Q: What's the Ewing Theory? Where did it come from?
The theory was created in the mid-'90s by Dave Cirilli, a friend of mine who was convinced that Patrick Ewing's teams (both at Georgetown and with New York) inexplicably played better when Ewing was either injured or missing extended stretches because of foul trouble.First of all, let me point out that this is not a theory but an observation. It might be the seed for a theory and maybe some more investigating would be warranted, if one cares about such things, but it's not a theory and it doesn't become one later in the article either. Furthermore, he's been promoting this idea since 1999 and is currently the editor of ESPN's Grantland, which he fathered into existence (with sex!) and which currently includes as staff a guy named Bill Barnwell who is actually good at this stuff and who repeatedly points out the problems with Simmons' bread and butter -- the post-hoc narrative, of which this is a perfect example. Simmons is using Alex Jones' methodology and getting handsomely rewarded for it!
Instead of getting Barnwell on the case, Simmons discusses a bunch of arbitrarily chosen candidates -- Barry Sanders, Nomar Garciaparra, Drew Bledsoe -- and tests his "theory" against them using arbitrary, shifting standards. How far did they go in the playoffs? How good were they (based on...how good Simmons thinks they were)?
The right way to proceed is to choose parameters and then run through the data. The parameters will necessarily have somewhat arbitrary endpoints but it'll still tell you what it tells you, according to those parameters. For example, with basketball, you could say that any player with a PER (player efficiency rating) higher than 22 over the 150 games prior to injury qualifies and for baseball, anyone with a WAR (wins above replacement) over 3.5...and so on. Then check the before/after win-loss records or some other team results-based criteria and make your data set as large as possible, and so on. So you'll know if, generally, losing a great player has a positive impact on a team (I won't ruin the surprise for you). You might discover some common features in those cases where a team performed better after losing a star. If so, you can come up with a new theory and run the data again.
Now Simmons knows he has Barnwell, and is at least somewhat aware that he himself doesn't know what he's talking about but doesn't let that stop him. He even mentions Barnwell in the piece:

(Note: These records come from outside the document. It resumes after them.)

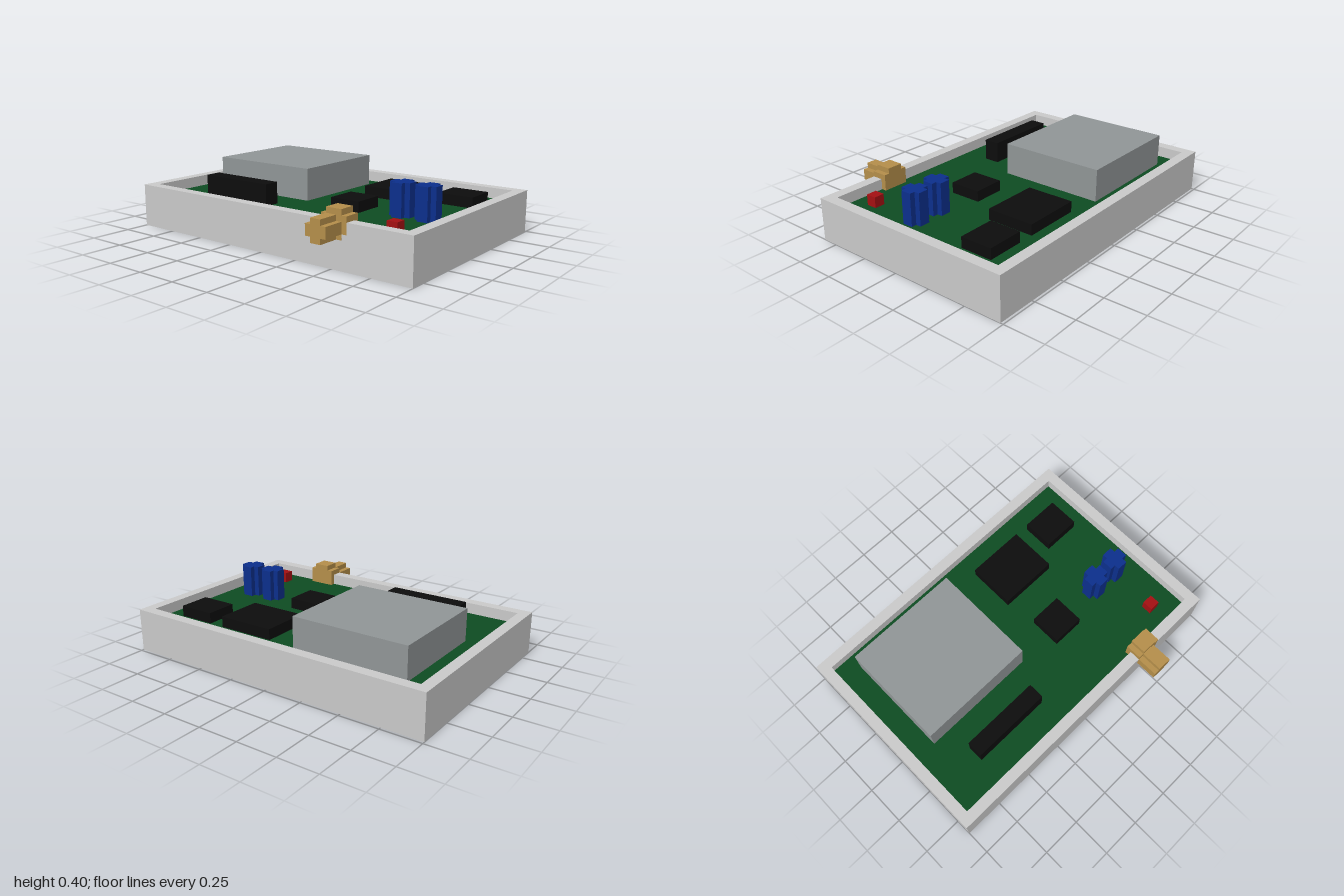
import * as THREE from 'three';

const U = 1 / 30; // one grid cell

const mat = (name, color) => {
  const m = new THREE.MeshStandardMaterial({ color });
  m.name = name;
  return m;
};

export function createModel() {
  const group = new THREE.Group();
  const casing = mat('light grey casing', 0xc9c9c9);
  const green = mat('board green', 0x0e4b22);
  const metal = mat('shield grey', 0x909596);
  const black = mat('chip black', 0x0d0d0d);
  const blue = mat('capacitor blue', 0x0c2f8c);
  const gold = mat('connector gold', 0xb48e4a);
  const red = mat('indicator red', 0xa31012);

  const add = (name, geometry, material) => {
    const mesh = new THREE.Mesh(geometry, material);
    mesh.name = name;
    group.add(mesh);
    return mesh;
  };

  // Box given by its opposite corners, in grid cells
  const box = (name, material, [x0, y0, z0], [x1, y1, z1]) => {
    const g = new THREE.BoxGeometry((x1 - x0) * U, (y1 - y0) * U, (z1 - z0) * U);
    g.translate((x0 + x1) / 2 * U, (y0 + y1) / 2 * U, (z0 + z1) / 2 * U);
    return add(name, g, material);
  };

  const shapeOf = pts => new THREE.Shape(pts.map(([x, y]) => new THREE.Vector2(x * U, y * U)));
  const rect = (x0, y0, x1, y1) => [[x0, y0], [x1, y0], [x1, y1], [x0, y1]];
  // Square with its corners notched by one cell: a blocky disc
  const disc = (x, y, s) => [
    [x + 1, y], [x + s - 1, y], [x + s - 1, y + 1], [x + s, y + 1],
    [x + s, y + s - 1], [x + s - 1, y + s - 1], [x + s - 1, y + s], [x + 1, y + s],
    [x + 1, y + s - 1], [x, y + s - 1], [x, y + 1], [x + 1, y + 1],
  ];
  const extrude = (shape, cells) =>
    new THREE.ExtrudeGeometry(shape, { depth: cells * U, bevelEnabled: false });
  // Extrude upwards: shape y becomes -z
  const extrudeUp = (shape, y0, y1) =>
    extrude(shape, y1 - y0).rotateX(-Math.PI / 2).translate(0, y0 * U, 0);

  // Open tray: four walls around a floor
  const walls = shapeOf(rect(-30, -18, 30, 22));
  walls.holes.push(shapeOf(rect(-28, -16, 28, 20)));
  add('trayWalls', extrudeUp(walls, 0, 8), casing);
  box('trayFloor', casing, [-28, 0, -20], [28, 5, 16]);

  // Circuit board and the parts standing on it
  box('circuitBoard', green, [-28, 5, -20], [28, 6, 16]);
  box('metalShield', metal, [-24, 6, -17], [-2, 12, 3]);
  box('largeChip', black, [4, 6, -16], [15, 8, -7]);
  box('cornerChip', black, [18, 6, -16], [25, 8, -10]);
  box('smallChip', black, [5, 6, -1], [11, 8, 5]);
  box('pinHeader', black, [-20, 6, 8], [-5, 10, 11]);
  box('indicatorLight', red, [22, 6, 11], [24, 8, 13]);

  // Pair of capacitors
  for (const x of [16, 21]) add('capacitor', extrudeUp(shapeOf(disc(x, -4, 4)), 6, 12), blue);

  // Antenna connector through the front wall: collar, then barrel
  add('connectorCollar', extrude(shapeOf(disc(13, 5, 5)), 3).translate(0, 0, 15.02 * U), gold);
  add('connectorBarrel', extrude(shapeOf(disc(13, 5, 4)), 4).translate(0, 0, 18 * U), gold);

  return group;
}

[Dan] Marino's career postseason stats: 18 games, 10 losses, 4,510 passing yards, 32 TDs, 24 picks, 77.1 QB rating. I'd keep going, but I don't want to provoke Bill Barnwell into writing a 6,500-word piece about how it's stupid to judge QBs by their playoff stats.Again, this is one of Simmons' pet ideas, and a typical one at that, and he's the most prominent writer at the most prominent American sports site on the internet and has no concern for using sound methodology even when it's readily available to him. And his readers don't care much either. Check Barnwell's facebook recommends against Simmons'. It's safe to assume that Grantland readers are, at best, OK with choosing to be entertained by nonsense and at worst, choosing to be fooled by it. Even when there's no political agenda directly involved. I'm not even criticizing them here, just describing what I see. And, mea culpa, I like reading Bill Simmons articles! He regularly has me slamming my head into my desk but, like Alex Jones, he's entertaining, though I'd much rather read Barnwell.
(This post feels like it doesn't quite get to a point but hopefully I'll get around to a follow-up comparing political media, sports media, and fantasy sports media; the first is the worst, the last is the best, and there are reasons.)